Down In It | review

Harem Scarem's "other" mainman Pete Lesperance – guitarist, co-writer and co-producer - has stepped outsidethe Harem name on many occasions, but never for his own benefit.
Finally now, his debut solo album has been created and released – sadly only to a Japanese audience thus far.
Pete's solo style isn't a surprise, nor is the quality of the album. Neither Pete or Harry have ever disappointed, and this is no exception.
As expected, this is a hybrid of the more recent Harem Scarem production style and the modern pop sound of the two Rubber albums, plus the feel of Harry's own solo album.
Mix a little classic modern pop/melodic rock with the fabled nu-breed musical description and add a dozen high class songs and you get an album that is essential for fans of the style and of Harem Scarem in general.
Pete's singing was previewed on each of the two Rubber albums, but he really comes into his own here, his voice perfectly crafted to fit the tone and style of the moody, modern melodic pop/rock on offer.

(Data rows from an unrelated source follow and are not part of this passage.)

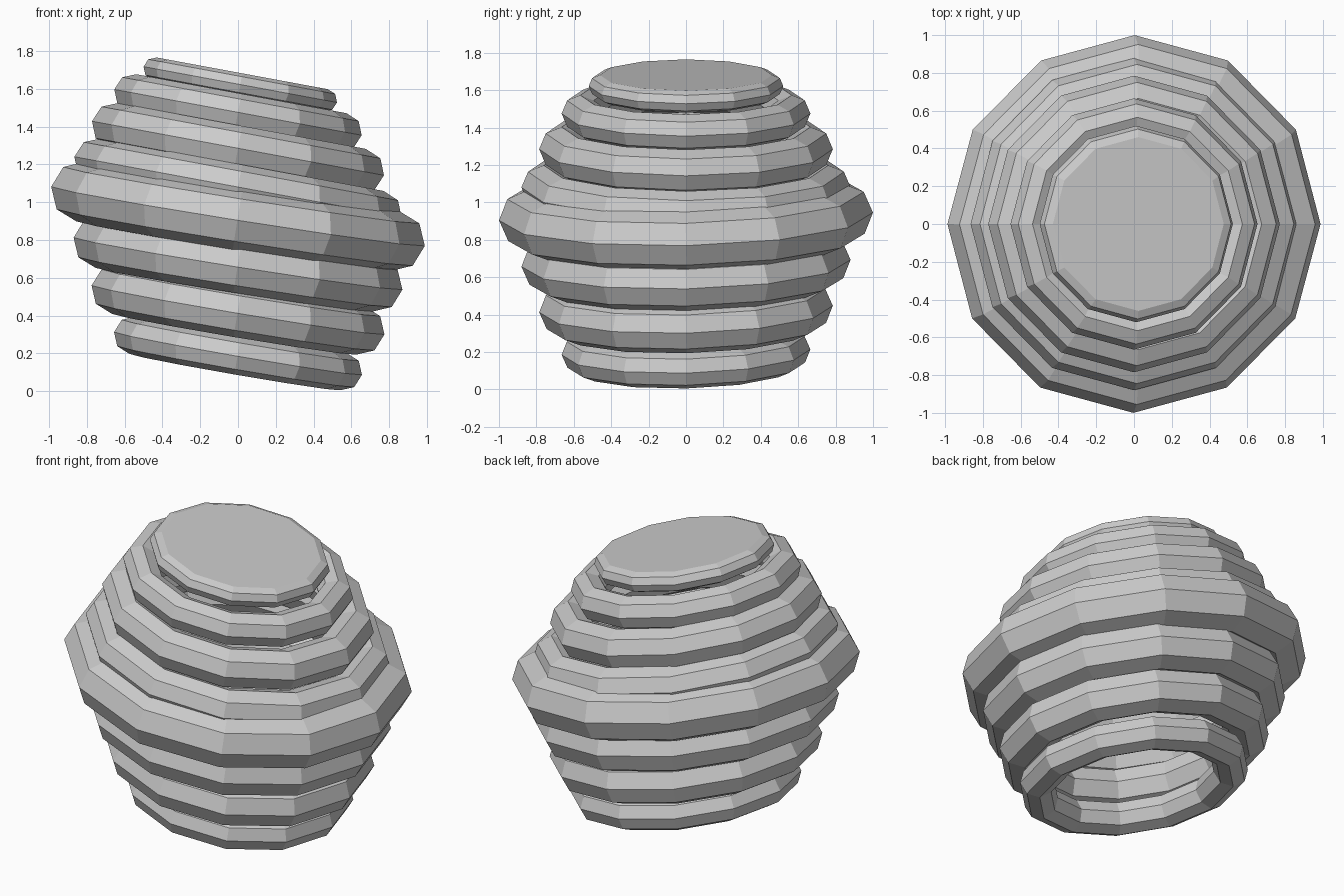
import bpy
from math import radians

if "Cube" in bpy.data.objects:
    bpy.data.objects.remove(bpy.data.objects["Cube"])

# Hive rings from bottom to top: outer radius, tube radius, height, tilt about x, tilt about y
rings = [
    (0.665, 0.10, 0.20, 1.3, 9.8),
    (0.785, 0.13, 0.43, 1.3, 9.5),
    (0.88, 0.14, 0.675, 1.2, 9.0),
    (1.00, 0.16, 0.925, 1.2, 9.0),
    (0.88, 0.12, 1.08, 0.0, 10.5),
    (0.785, 0.12, 1.285, 0.0, 10.5),
    (0.665, 0.10, 1.475, 0.0, 10.5),
    (0.52, 0.06, 1.622, 0.0, 10.5),
]


def add_ring(index, outer, tube, z, tilt_x, tilt_y):
    bpy.ops.mesh.primitive_torus_add(
        major_segments=12, minor_segments=8,
        major_radius=outer - tube, minor_radius=tube,
        location=(0.012 if index == 8 else 0.0, 0, z),
        rotation=(radians(tilt_x), radians(tilt_y), 0))
    ring = bpy.context.object
    ring.name = f"hive_ring_{index}"
    return ring


for i, spec in enumerate(rings, 1):
    top_ring = add_ring(i, *spec)

# Flat lid closing the top ring
outer, tube = rings[-1][:2]
bpy.ops.mesh.primitive_circle_add(vertices=12, radius=outer - tube, fill_type='NGON')
lid = bpy.context.object
lid.name = "hive_lid"
for v in lid.data.vertices:
    v.co.z = tube
lid.location = top_ring.location
lid.rotation_euler = top_ring.rotation_euler
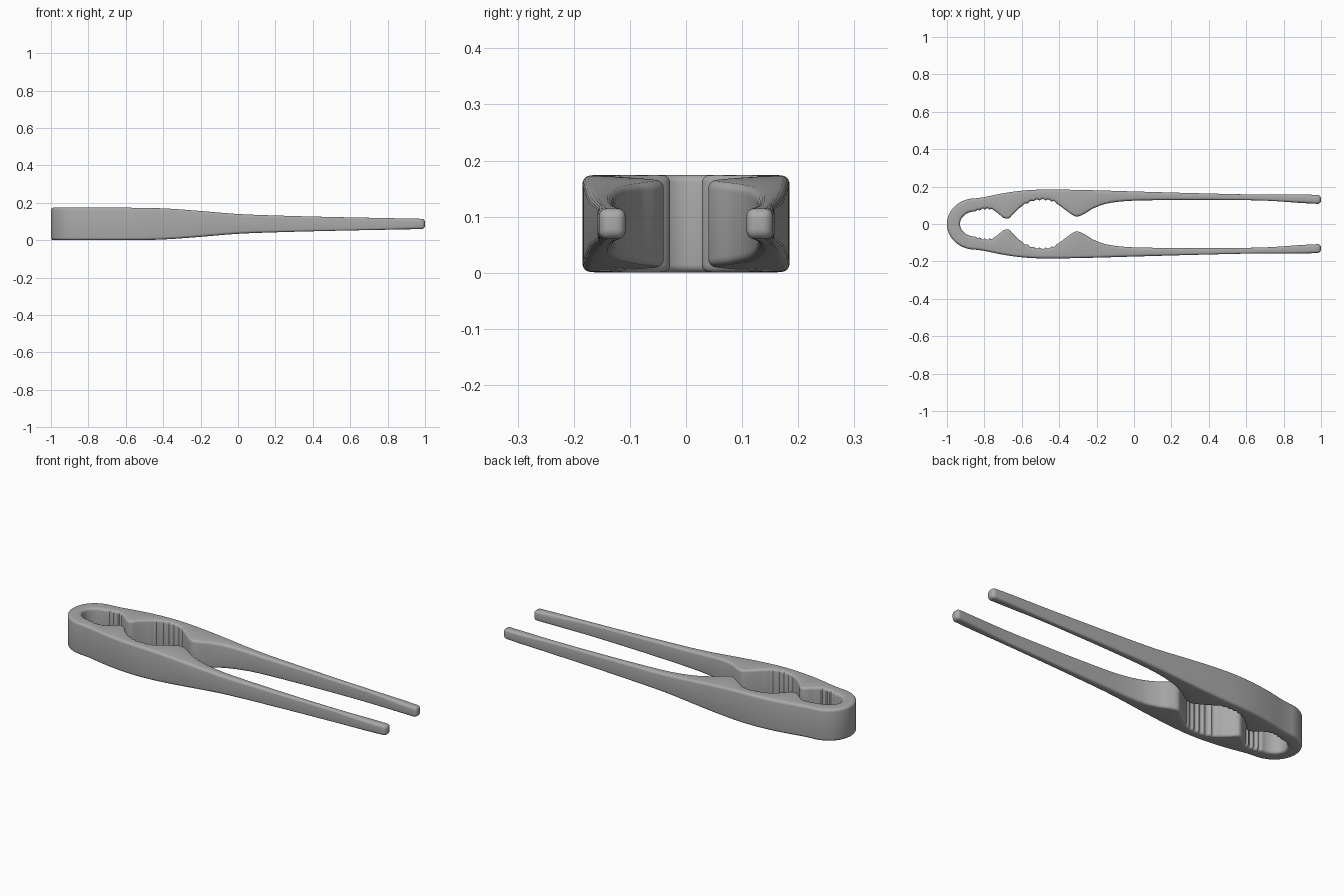
import bpy
import bmesh
from math import pi, sin, cos, sqrt
from mathutils import Vector

cube = bpy.data.objects.get("Cube")
if cube:
    bpy.data.objects.remove(cube, do_unlink=True)

MID = 0.0875      # height of the centre plane
BEND = -0.85      # x where the bow meets the arms
EDGE = 0.014      # edge rounding

# Profiles along x: outer side, inner side, half height
OUTER = [(-0.85, 0.137), (-0.8, 0.144), (-0.7, 0.164), (-0.6, 0.178), (-0.5, 0.184),
         (-0.4, 0.184), (-0.2, 0.18), (0, 0.174), (0.4, 0.163), (0.7, 0.157), (0.9, 0.158), (1, 0.154)]
INNER = [(-0.85, 0.067), (-0.8, 0.08), (-0.76, 0.077), (-0.73, 0.06), (-0.7, 0.035),
         (-0.67, 0.03), (-0.64, 0.06), (-0.6, 0.095), (-0.55, 0.12), (-0.5, 0.129),
         (-0.44, 0.123), (-0.4, 0.1), (-0.35, 0.063), (-0.31, 0.04), (-0.27, 0.052),
         (-0.22, 0.082), (-0.15, 0.108), (-0.05, 0.122), (0.1, 0.127), (0.4, 0.129),
         (0.7, 0.125), (0.9, 0.112), (1, 0.107)]
HEIGHT = [(-1, 0.087), (-0.5, 0.086), (-0.4, 0.083), (-0.3, 0.077), (-0.2, 0.069),
          (0, 0.053), (0.2, 0.045), (0.5, 0.037), (0.8, 0.031), (1, 0.027)]


def smooth(points, x):
    """Cubic interpolation through a list of (x, value) points."""
    n = len(points)

    def slope(i):
        a, b = points[max(i - 1, 0)], points[min(i + 1, n - 1)]
        return (b[1] - a[1]) / (b[0] - a[0])

    i = max(k for k in range(n - 1) if k == 0 or points[k][0] <= x)
    (xa, ya), (xb, yb) = points[i], points[i + 1]
    d = xb - xa
    t = (x - xa) / d
    s = 1 - t
    return (ya * s * s * (1 + 2 * t) + yb * t * t * (3 - 2 * t)
            + d * t * s * (slope(i) * s - slope(i + 1) * t))


def ridges(x):
    """Scalloped grip grooves in the two hollows."""
    for start, end, count in ((-0.85, -0.745, 4), (-0.6, -0.41, 6)):
        if start < x < end:
            return 0.008 * (abs(sin(pi * count * (x - start) / (end - start))) - 0.5)
    return 0


def section(outer, inner, half, shrink=0):
    """Rounded rectangle between an outer and an inner point."""
    centre, side = (outer + inner) / 2, (outer - inner).normalized()
    w, h = (outer - inner).length / 2 - shrink, half - shrink
    r = min(EDGE, w * 0.6)
    ring = []
    for quarter in range(4):
        su = 1 if quarter in (0, 3) else -1
        sz = 1 if quarter < 2 else -1
        for k in range(5):
            a = pi / 2 * (quarter + k / 4)
            p = centre + side * (su * (w - r) + r * cos(a))
            ring.append((p.x, p.y, MID + sz * (h - r) + r * sin(a)))
    return ring


# Stations of one half: bow by angle, then arm by x, then the rounded tip
half_rings = []
for i in range(20):
    a = pi - pi / 2 * i / 20
    half_rings.append(section(Vector((BEND + 0.15 * cos(a), 0.137 * sin(a), 0)),
                              Vector((BEND + 0.08 * cos(a), 0.067 * sin(a), 0)), 0.087))
xs = [BEND + 0.005 * i for i in range(140)]
xs += [-0.15 + 0.025 * i for i in range(46)]
tip = [(1 - 0.018 * (1 - sin(a)), 0.018 * (1 - cos(a)))
       for a in (pi / 2 * k / 6 for k in range(7))]
for x, shrink in [(x, 0) for x in xs if x < 0.98] + tip:
    half_rings.append(section(Vector((x, smooth(OUTER, x), 0)),
                              Vector((x, smooth(INNER, x) + ridges(x), 0)),
                              smooth(HEIGHT, x), shrink))

# Mirror the half and skin one continuous body
mirrored = [[(x, -y, z) for x, y, z in ring] for ring in half_rings[:0:-1]]
bm = bmesh.new()
rings = [[bm.verts.new(p) for p in ring] for ring in mirrored + half_rings]
for a, b in zip(rings, rings[1:]):
    for i in range(len(a)):
        j = (i + 1) % len(a)
        bm.faces.new((a[i], a[j], b[j], b[i]))
bm.faces.new(rings[0])
bm.faces.new(rings[-1])
bmesh.ops.recalc_face_normals(bm, faces=bm.faces)
mesh = bpy.data.meshes.new("nutcracker_body")
bm.to_mesh(mesh)
bm.free()
body = bpy.data.objects.new("nutcracker_body", mesh)
bpy.context.collection.objects.link(body)

# Single plain grey material
grey = bpy.data.materials.new("plain_grey")
grey.use_nodes = True
colour = (0.4, 0.4, 0.4, 1)
grey.diffuse_color = colour
grey.node_tree.nodes["Principled BSDF"].inputs["Base Color"].default_value = colour
mesh.materials.append(grey)

bpy.ops.object.select_all(action='DESELECT')
body.select_set(True)
bpy.context.view_layer.objects.active = body
bpy.ops.object.shade_smooth_by_angle(angle=pi / 6)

You won't find better examples of perfectly crafted pop as the opening track Scars and the essential title track Down In It.

The album is dominated by Pete's well known guitar sound, and the trademark Harem rhythm section of Barry Donaghy (b/vo) and Creighton Doane (ds/vo), but there are moments where the plot changes. Boy Without A Clue is a heavier, more aggressive rocker, Say You Will is perfect modern pop with a monster BBMak style hook, and Where U Want Me is as close to Harem as you could imagine.
The album closes with the obligatory instrumental, a trademark of Pete's.

The Bottom Line
Without a doubt, this is another classy, flawless addition to the Harem Scarem catalogue and yet another reason why the Lesperance/Hess duo is so highly acclaimed. They can just do no wrong.
The modern pop/rock style of this will dictate that not all Harem fans will enjoy the ride, but if you own and enjoy the Rubber albums, this is every bit as good, if not even better than those. Style aside, the production is perfect and there isn't one filler track amongst the lot.

Songs: 90%, Sound: 95%, Overall: 93%

Review by Andrew McNeice
Originally posted at